The process used means Lincoln Electric can produce or repair critical parts with complex geometries in superfast turnaround times. No lengthy waits for a casting to be made or for replacement parts to be shipped.
For parts of this size, simulating build processes and final part dimensions with finite element analysis (FEA), as you would for smaller scale 3D printing, would take too long, says Douglass.
“The compute horsepower needed to do parts this large isn’t there, we found. So we just go with good engineering principles,” he says, pointing across the table to his colleague. “Smart people like Amanda figure out how to do it and make sure it’s done well.”
Checking everything is where 3D scanning comes into play. To meet this need, Lincoln Electric opted for Creaform’s MetraScan 3D, a fast and highly accurate portable 3D scanner that is built for shop floor environments and capable of scanning objects without need for clean-up or targets and regardless of temperature.
That’s a huge time saving when you need to capture parts mid-way through a build process. Some of the parts are so large that they need to be scanned in situ. “It’s difficult to get the scan all in one piece, because we can’t get around to the other side,” says Dodge.
To solve the problem, she explains that they merge the two scans into one model, using a mix of Creaform VXelements software and most often Lincoln Electric’s own software, SculptPrint OS.
“It started off as a complex curve machining software for 5-axis machining,” explains Douglass of SculptPrint, “and we approached [the developer] with the concept of flipping it inside out. Instead of the software modelling removing material, it would be adding material. He was intrigued, and eventually we absorbed the software into our company.”
The final part has to be machined from the near net shape 3D-printed part. Ensuring the desired part still fits within the printed geometry and finding the best fit is key to a successful outcome, especially given the cost and timescale of producing such parts. The optimal placement of the ‘part within the part’ can be difficult to gauge, so 3D scanning helps ensure everything is well within the necessary parameters and boundaries.
“A lot of times, we have parts with unique features,” says Dodge. “3D scans enable us to assess all the complex features we are printing—and verify that all those features are correct.” Douglass concludes: “We’re trying to find customers who don’t know that we can solve their problem. It’s not on their radar that it’s even possible. So getting their attention is pretty hard.”

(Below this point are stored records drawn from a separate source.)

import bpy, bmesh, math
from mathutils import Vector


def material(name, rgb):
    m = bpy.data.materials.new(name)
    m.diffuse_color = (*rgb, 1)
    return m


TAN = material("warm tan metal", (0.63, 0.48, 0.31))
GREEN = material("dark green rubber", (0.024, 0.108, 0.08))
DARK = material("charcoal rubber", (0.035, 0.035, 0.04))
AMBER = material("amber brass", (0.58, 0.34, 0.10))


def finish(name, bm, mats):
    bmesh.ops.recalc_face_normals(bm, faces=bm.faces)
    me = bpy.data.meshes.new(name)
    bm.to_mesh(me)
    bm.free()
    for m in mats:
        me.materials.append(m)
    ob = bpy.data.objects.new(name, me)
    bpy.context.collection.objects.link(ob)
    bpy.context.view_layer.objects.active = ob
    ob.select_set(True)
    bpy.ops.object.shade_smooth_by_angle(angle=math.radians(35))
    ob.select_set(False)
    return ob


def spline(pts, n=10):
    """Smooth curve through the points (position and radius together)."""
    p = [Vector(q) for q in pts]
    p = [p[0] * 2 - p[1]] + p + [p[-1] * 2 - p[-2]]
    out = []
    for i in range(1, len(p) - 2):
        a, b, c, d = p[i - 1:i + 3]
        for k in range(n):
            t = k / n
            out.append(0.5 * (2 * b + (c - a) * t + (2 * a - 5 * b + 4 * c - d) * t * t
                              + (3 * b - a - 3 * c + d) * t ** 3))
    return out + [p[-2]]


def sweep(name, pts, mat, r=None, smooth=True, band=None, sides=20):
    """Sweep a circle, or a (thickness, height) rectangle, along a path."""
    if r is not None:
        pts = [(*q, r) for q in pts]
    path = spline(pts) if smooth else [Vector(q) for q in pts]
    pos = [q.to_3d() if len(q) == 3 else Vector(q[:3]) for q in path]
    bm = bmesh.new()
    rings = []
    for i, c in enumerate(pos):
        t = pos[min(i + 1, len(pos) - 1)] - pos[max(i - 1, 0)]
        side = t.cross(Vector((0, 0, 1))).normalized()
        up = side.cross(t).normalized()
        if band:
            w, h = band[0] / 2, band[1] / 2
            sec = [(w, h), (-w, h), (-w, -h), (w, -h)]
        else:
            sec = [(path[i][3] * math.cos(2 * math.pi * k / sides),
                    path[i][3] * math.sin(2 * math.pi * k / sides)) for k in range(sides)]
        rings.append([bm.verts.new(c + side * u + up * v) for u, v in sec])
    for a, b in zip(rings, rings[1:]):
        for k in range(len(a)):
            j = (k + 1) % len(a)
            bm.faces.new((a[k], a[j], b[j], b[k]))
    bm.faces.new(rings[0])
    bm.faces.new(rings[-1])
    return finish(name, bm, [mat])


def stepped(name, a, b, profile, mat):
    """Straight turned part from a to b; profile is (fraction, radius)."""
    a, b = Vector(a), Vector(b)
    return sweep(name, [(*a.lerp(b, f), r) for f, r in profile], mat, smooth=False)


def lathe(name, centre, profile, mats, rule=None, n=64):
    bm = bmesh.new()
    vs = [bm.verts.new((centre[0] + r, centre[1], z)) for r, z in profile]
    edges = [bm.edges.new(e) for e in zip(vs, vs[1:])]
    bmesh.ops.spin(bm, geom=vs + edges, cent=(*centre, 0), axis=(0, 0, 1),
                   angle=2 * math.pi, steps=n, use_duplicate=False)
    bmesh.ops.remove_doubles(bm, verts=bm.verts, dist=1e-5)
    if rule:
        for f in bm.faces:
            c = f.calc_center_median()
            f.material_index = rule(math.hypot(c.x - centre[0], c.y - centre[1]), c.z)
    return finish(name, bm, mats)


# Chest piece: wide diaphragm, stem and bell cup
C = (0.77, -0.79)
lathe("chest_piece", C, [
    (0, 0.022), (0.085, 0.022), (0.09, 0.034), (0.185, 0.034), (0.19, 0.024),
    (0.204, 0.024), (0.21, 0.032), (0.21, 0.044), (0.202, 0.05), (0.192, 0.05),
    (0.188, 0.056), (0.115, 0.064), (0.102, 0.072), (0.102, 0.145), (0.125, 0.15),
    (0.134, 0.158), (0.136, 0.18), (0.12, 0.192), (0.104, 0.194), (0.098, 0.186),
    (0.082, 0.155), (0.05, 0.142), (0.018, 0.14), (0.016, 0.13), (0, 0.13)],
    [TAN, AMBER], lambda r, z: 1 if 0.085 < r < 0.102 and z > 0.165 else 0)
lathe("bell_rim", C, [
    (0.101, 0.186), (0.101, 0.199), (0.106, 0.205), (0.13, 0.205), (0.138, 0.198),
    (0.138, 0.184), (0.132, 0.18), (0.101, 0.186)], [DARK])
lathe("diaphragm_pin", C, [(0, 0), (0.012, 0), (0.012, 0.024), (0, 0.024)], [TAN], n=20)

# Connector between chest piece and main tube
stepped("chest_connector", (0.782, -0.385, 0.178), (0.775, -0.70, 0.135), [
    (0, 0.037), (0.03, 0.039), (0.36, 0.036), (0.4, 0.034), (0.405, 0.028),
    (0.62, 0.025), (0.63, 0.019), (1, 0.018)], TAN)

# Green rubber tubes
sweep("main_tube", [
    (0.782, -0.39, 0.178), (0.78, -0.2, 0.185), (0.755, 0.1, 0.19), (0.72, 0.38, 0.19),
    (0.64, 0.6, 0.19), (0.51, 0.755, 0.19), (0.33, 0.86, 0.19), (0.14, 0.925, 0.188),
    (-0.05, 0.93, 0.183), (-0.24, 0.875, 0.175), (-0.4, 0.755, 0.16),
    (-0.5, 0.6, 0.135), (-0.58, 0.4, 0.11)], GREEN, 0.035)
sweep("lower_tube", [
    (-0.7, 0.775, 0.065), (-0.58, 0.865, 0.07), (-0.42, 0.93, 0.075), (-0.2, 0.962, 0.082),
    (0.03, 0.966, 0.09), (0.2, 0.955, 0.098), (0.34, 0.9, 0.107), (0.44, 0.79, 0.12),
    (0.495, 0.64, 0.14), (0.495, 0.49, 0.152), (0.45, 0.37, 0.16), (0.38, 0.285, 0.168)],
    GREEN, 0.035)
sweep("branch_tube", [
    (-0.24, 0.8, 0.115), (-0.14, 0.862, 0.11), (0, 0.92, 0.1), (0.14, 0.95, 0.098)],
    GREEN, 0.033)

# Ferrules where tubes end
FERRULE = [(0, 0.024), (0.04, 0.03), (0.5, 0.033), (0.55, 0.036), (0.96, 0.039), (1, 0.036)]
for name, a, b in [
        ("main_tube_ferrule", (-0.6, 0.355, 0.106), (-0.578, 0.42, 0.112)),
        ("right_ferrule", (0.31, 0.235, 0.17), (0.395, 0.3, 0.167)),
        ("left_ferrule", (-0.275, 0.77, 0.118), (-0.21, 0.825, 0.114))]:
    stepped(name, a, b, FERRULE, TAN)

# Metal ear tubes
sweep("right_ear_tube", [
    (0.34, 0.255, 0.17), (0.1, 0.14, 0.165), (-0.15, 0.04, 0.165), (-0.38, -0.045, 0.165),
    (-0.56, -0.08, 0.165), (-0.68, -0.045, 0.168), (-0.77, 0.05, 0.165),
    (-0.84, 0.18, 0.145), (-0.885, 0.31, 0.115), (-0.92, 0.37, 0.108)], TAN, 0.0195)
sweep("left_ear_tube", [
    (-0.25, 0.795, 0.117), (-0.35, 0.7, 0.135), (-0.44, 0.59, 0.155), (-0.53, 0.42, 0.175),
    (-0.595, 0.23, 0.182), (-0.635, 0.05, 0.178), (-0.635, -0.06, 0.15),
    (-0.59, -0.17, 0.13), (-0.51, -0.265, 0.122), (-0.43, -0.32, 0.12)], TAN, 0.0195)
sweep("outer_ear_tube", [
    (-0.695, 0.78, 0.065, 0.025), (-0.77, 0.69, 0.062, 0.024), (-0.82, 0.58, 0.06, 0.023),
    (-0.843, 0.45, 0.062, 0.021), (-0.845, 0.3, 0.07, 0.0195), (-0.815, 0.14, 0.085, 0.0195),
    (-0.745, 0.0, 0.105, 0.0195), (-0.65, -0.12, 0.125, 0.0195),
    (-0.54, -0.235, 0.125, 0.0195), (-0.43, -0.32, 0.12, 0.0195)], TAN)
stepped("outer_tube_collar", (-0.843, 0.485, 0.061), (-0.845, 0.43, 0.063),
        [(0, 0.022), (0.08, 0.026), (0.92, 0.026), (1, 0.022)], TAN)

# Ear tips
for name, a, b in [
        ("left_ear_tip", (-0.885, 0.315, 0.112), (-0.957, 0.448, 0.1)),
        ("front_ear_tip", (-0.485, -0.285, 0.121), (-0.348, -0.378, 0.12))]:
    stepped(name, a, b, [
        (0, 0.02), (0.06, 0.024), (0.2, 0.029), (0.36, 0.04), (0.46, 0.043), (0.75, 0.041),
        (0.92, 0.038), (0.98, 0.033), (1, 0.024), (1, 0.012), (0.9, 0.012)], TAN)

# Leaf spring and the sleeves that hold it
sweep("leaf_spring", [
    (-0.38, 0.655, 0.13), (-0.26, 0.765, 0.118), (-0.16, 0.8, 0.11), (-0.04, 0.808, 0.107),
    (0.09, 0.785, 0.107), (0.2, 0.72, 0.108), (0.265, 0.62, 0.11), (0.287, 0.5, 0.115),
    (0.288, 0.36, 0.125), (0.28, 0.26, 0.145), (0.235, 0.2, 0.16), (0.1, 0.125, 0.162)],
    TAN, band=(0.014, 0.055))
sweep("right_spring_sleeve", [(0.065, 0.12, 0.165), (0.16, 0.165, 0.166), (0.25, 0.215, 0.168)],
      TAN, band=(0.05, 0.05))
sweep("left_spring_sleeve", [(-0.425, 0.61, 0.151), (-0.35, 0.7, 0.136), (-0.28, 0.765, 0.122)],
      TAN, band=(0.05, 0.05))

But as the technology gains wider recognition, more companies are beating a path to Lincoln Electric’s door. Once there, the only question is: How big can they go?